Mount Sinai adds that, over time, people more severely affected can develop muscle weakness in their hands and wrists. This can lead to a weak grip and, ultimately, a tendency to drop things (despite a person’s best efforts not to). People with severe carpal tunnel may also feel as though their hands are swollen, even when they do not appear to be. Mount Sinai suggests this is due to prolonged nerve damage in the area.
Frequent breaks and pain relievers
Preventing flare-ups usually requires the same lifestyle changes that are recommended when someone is first diagnosed with carpal tunnel syndrome. Some of the adjustments recommended by Mayo Clinic, such as avoiding the repetitive motion that caused the syndrome’s development, may not be entirely possible. Many people work day in and day out with computers, and many more spend their free time behind keyboards.

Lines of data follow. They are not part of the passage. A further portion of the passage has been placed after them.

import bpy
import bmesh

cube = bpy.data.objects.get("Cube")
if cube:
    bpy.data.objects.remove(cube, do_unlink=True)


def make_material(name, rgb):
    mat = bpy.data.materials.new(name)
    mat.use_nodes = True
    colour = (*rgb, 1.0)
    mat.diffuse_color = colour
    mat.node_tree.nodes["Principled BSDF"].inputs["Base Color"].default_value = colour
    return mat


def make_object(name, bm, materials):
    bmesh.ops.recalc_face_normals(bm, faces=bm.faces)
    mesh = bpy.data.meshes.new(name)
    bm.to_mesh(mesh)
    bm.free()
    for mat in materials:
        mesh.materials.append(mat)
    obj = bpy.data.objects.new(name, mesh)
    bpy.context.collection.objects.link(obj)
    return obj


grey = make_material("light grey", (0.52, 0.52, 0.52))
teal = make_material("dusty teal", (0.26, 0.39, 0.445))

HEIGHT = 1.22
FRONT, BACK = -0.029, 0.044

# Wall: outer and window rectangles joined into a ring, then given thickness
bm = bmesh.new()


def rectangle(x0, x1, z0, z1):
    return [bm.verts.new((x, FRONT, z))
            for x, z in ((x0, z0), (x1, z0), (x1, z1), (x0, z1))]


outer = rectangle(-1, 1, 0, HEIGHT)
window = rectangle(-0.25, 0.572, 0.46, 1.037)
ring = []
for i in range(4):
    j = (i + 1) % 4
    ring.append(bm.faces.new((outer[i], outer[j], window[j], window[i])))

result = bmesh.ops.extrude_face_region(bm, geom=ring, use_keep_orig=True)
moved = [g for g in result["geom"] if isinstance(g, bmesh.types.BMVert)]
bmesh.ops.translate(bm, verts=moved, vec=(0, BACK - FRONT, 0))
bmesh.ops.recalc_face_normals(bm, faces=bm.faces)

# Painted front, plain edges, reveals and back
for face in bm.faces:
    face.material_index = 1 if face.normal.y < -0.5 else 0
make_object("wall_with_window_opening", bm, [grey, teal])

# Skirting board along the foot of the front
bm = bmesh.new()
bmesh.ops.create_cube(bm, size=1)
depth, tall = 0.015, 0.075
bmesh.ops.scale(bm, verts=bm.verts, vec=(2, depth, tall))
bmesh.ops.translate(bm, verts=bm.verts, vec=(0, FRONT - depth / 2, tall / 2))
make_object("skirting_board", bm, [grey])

A few of Mayo Clinic’s other suggestions are applicable to even the most ardent computer user. The Clinic suggests taking short, frequent breaks to rest the wrists. And if the area seems swollen, the Clinic states that ice should be applied to reduce inflammation.
There are also treatment options that do not require a person to change their daytime routine. Some of these changes include taking over-the-counter nonsteroidal anti-inflammatory drugs like ibuprofen, a provider-injected corticosteroid to reduce pain, or a wrist splint that can alleviate wrist strain if worn overnight.
If taking an Aleve for every flare-up doesn’t appeal and the thought of regular pain-treating injections is worrying, fear not. Johns Hopkins Medicine offers a few other ways that people can address their carpal tunnel flare-ups.
The first suggestion is to use a wrist splint. Unlike the Mayo Clinic, however, Johns Hopkins does not limit this suggestion to nighttime use. Instead, the suggestion is a general one, as splints keep the wrist in a static position and can reduce pressure on the nerves through the area.
Johns Hopkins also recommends that anyone experiencing carpal tunnel issues should make changes to their workspace. This can include changing to an ergonomic keyboard or other similar ergonomic changes. Mayo Clinic states that common ergonomic recommendations include moving the monitor to be directly at eye level and an arm’s length away, adjusting the chair so that a person’s hips are in line with their knees, and raising the chair high enough that hands and wrists are either even with or below the elbows.
Strengthening the wrist
Johns Hopkins‘ final lifestyle recommendation is to strengthen the muscles of the wrist using a variety of exercises. Their website does not outline which exercises to use, but they do say that these strengthening movements may be arranged by a physical therapist.
Mentions of strengthening exercises may call to mind hand weights or cable weight machines. But the American Academy of Orthopaedic Surgeons suggests a different approach when it comes to the wrist. Rather than using weight, their recommendations largely focus on stretching the muscles in the area. The Academy offers a printout of several effective stretches, but they caution against using them without speaking to a medical provider beforehand.
Yale Medicine labels carpal tunnel as the "most common nerve complaint in the U.S." But that does not mean that it is unavoidable — or that, once developed, it cannot be managed. Lifestyle changes, moderate pain management options, and regular breaks can often reduce the impact flare-ups have on people living with carpal tunnel.